▶ _Problem details_
When you write out the listing, keep every word as it stands and drop the pictures.

----

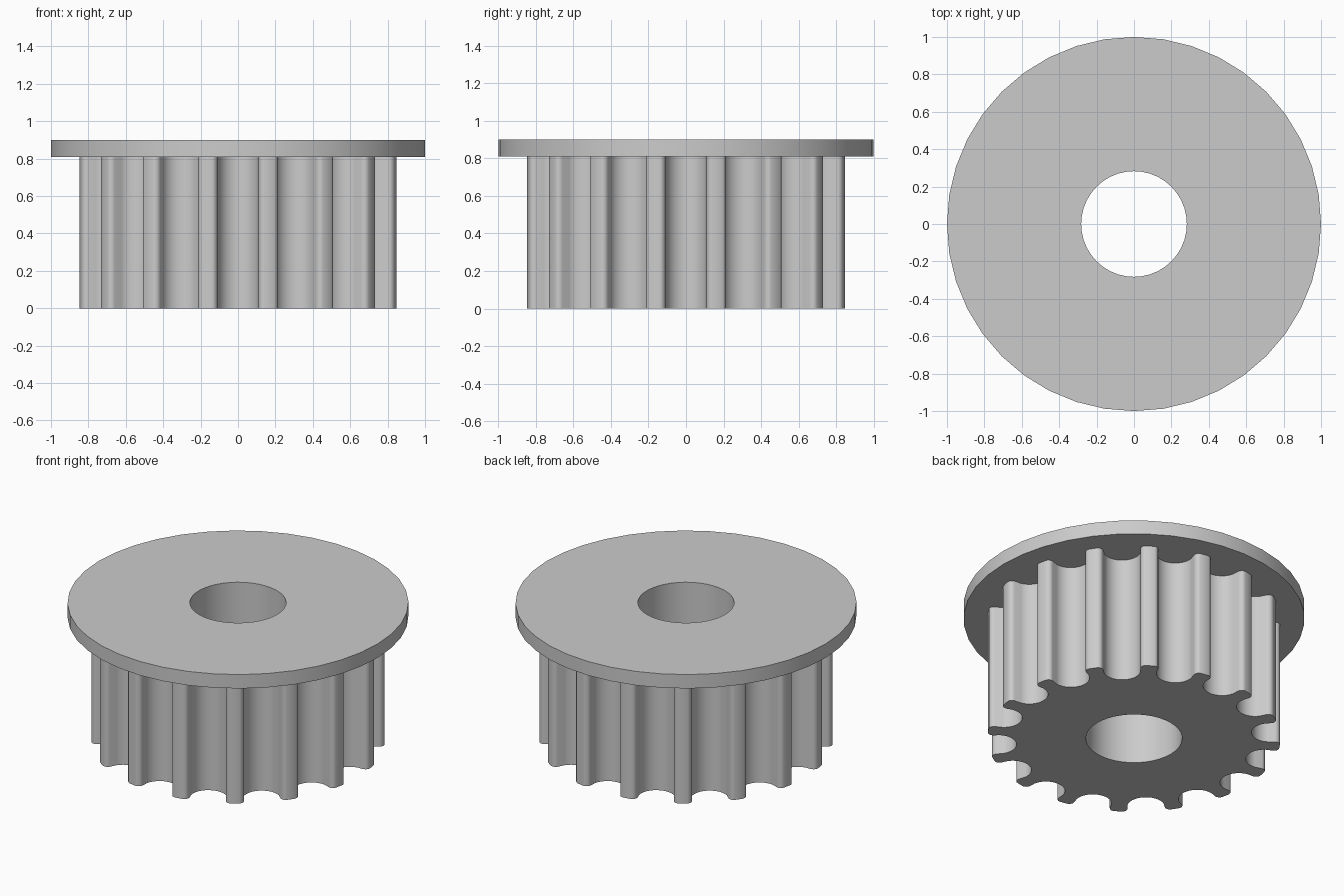
import bpy
import bmesh
from math import sin, cos, pi, asin, sqrt, radians

cube = bpy.data.objects.get("Cube")
if cube:
    bpy.data.objects.remove(cube, do_unlink=True)

TEETH = 16
TIP_R = 0.859        # circle through the tooth tips
GROOVE_HALF = 0.1405  # half the groove mouth
BORE_R = 0.2825
BODY_TOP = 0.81
TOP = 0.90

# Single grey metal
metal = bpy.data.materials.new("grey_metal")
metal.use_nodes = True
GREY = (0.6, 0.6, 0.6, 1.0)
metal.diffuse_color = GREY
metal.node_tree.nodes["Principled BSDF"].inputs["Base Color"].default_value = GREY


def circle(radius, count):
    return [(radius * cos(2 * pi * i / count), radius * sin(2 * pi * i / count))
            for i in range(count)]


def extrude_outline(name, loops, z0, z1):
    """Solid between z0 and z1; the first loop is the outline, others are holes."""
    bm = bmesh.new()
    edges = []
    for loop in loops:
        low = [bm.verts.new((x, y, z0)) for x, y in loop]
        edges += [bm.edges.new((a, b)) for a, b in zip(low, low[1:] + low[:1])]
    cap = bmesh.ops.triangle_fill(bm, edges=edges, use_beauty=True, use_dissolve=False)
    faces = [f for f in cap["geom"] if isinstance(f, bmesh.types.BMFace)]
    new = bmesh.ops.extrude_face_region(bm, geom=faces, use_keep_orig=True)
    for v in new["geom"]:
        if isinstance(v, bmesh.types.BMVert):
            v.co.z = z1
    bmesh.ops.recalc_face_normals(bm, faces=bm.faces)
    mesh = bpy.data.meshes.new(name)
    bm.to_mesh(mesh)
    bm.free()
    mesh.materials.append(metal)
    obj = bpy.data.objects.new(name, mesh)
    bpy.context.collection.objects.link(obj)
    bpy.ops.object.select_all(action="DESELECT")
    obj.select_set(True)
    bpy.context.view_layer.objects.active = obj
    bpy.ops.object.shade_smooth_by_angle(angle=radians(32))
    return obj


def groove_points():
    """One groove as (sideways, radius) points: lip fillet, round root, lip fillet."""
    mouth = sqrt(TIP_R ** 2 - GROOVE_HALF ** 2)
    fillet = 0.031
    lip = [(-GROOVE_HALF + fillet * sin(a), mouth - fillet * (1 - cos(a)))
           for a in (radians(20 * i) for i in range(5))]
    root_r, root_mid = 0.109, mouth - 0.05
    root = [(-root_r * cos(a), root_mid - 0.105 * sin(a))
            for a in (pi * i / 16 for i in range(1, 16))]
    return lip + root + [(-x, r) for x, r in reversed(lip)]


# Toothed outline: grooves centred on the axes, lands between them
groove = groove_points()
outline = []
for k in range(TEETH):
    c, s = cos(2 * pi * k / TEETH), sin(2 * pi * k / TEETH)
    outline += [(r * c - t * s, r * s + t * c) for t, r in groove]
    mid = 2 * pi * (k + 0.5) / TEETH
    outline.append((TIP_R * cos(mid), TIP_R * sin(mid)))

bore = circle(BORE_R, 40)
extrude_outline("toothed_body", [outline, bore], 0.0, BODY_TOP)
extrude_outline("top_flange", [circle(1.0, 40), bore], BODY_TOP, TOP)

----

▶ _Your solution_
import bpy
import bmesh
from math import sin, cos, pi, asin, sqrt, radians

cube = bpy.data.objects.get("Cube")
if cube:
    bpy.data.objects.remove(cube, do_unlink=True)

TEETH = 16
TIP_R = 0.859        # circle through the tooth tips
GROOVE_HALF = 0.1405  # half the groove mouth
BORE_R = 0.2825
BODY_TOP = 0.81
TOP = 0.90

# Single grey metal
metal = bpy.data.materials.new("grey_metal")
metal.use_nodes = True
GREY = (0.6, 0.6, 0.6, 1.0)
metal.diffuse_color = GREY
metal.node_tree.nodes["Principled BSDF"].inputs["Base Color"].default_value = GREY


def circle(radius, count):
    return [(radius * cos(2 * pi * i / count), radius * sin(2 * pi * i / count))
            for i in range(count)]


def extrude_outline(name, loops, z0, z1):
    """Solid between z0 and z1; the first loop is the outline, others are holes."""
    bm = bmesh.new()
    edges = []
    for loop in loops:
        low = [bm.verts.new((x, y, z0)) for x, y in loop]
        edges += [bm.edges.new((a, b)) for a, b in zip(low, low[1:] + low[:1])]
    cap = bmesh.ops.triangle_fill(bm, edges=edges, use_beauty=True, use_dissolve=False)
    faces = [f for f in cap["geom"] if isinstance(f, bmesh.types.BMFace)]
    new = bmesh.ops.extrude_face_region(bm, geom=faces, use_keep_orig=True)
    for v in new["geom"]:
        if isinstance(v, bmesh.types.BMVert):
            v.co.z = z1
    bmesh.ops.recalc_face_normals(bm, faces=bm.faces)
    mesh = bpy.data.meshes.new(name)
    bm.to_mesh(mesh)
    bm.free()
    mesh.materials.append(metal)
    obj = bpy.data.objects.new(name, mesh)
    bpy.context.collection.objects.link(obj)
    bpy.ops.object.select_all(action="DESELECT")
    obj.select_set(True)
    bpy.context.view_layer.objects.active = obj
    bpy.ops.object.shade_smooth_by_angle(angle=radians(32))
    return obj


def groove_points():
    """One groove as (sideways, radius) points: lip fillet, round root, lip fillet."""
    mouth = sqrt(TIP_R ** 2 - GROOVE_HALF ** 2)
    fillet = 0.031
    lip = [(-GROOVE_HALF + fillet * sin(a), mouth - fillet * (1 - cos(a)))
           for a in (radians(20 * i) for i in range(5))]
    root_r, root_mid = 0.109, mouth - 0.05
    root = [(-root_r * cos(a), root_mid - 0.105 * sin(a))
            for a in (pi * i / 16 for i in range(1, 16))]
    return lip + root + [(-x, r) for x, r in reversed(lip)]


# Toothed outline: grooves centred on the axes, lands between them
groove = groove_points()
outline = []
for k in range(TEETH):
    c, s = cos(2 * pi * k / TEETH), sin(2 * pi * k / TEETH)
    outline += [(r * c - t * s, r * s + t * c) for t, r in groove]
    mid = 2 * pi * (k + 0.5) / TEETH
    outline.append((TIP_R * cos(mid), TIP_R * sin(mid)))

bore = circle(BORE_R, 40)
extrude_outline("toothed_body", [outline, bore], 0.0, BODY_TOP)
extrude_outline("top_flange", [circle(1.0, 40), bore], BODY_TOP, TOP)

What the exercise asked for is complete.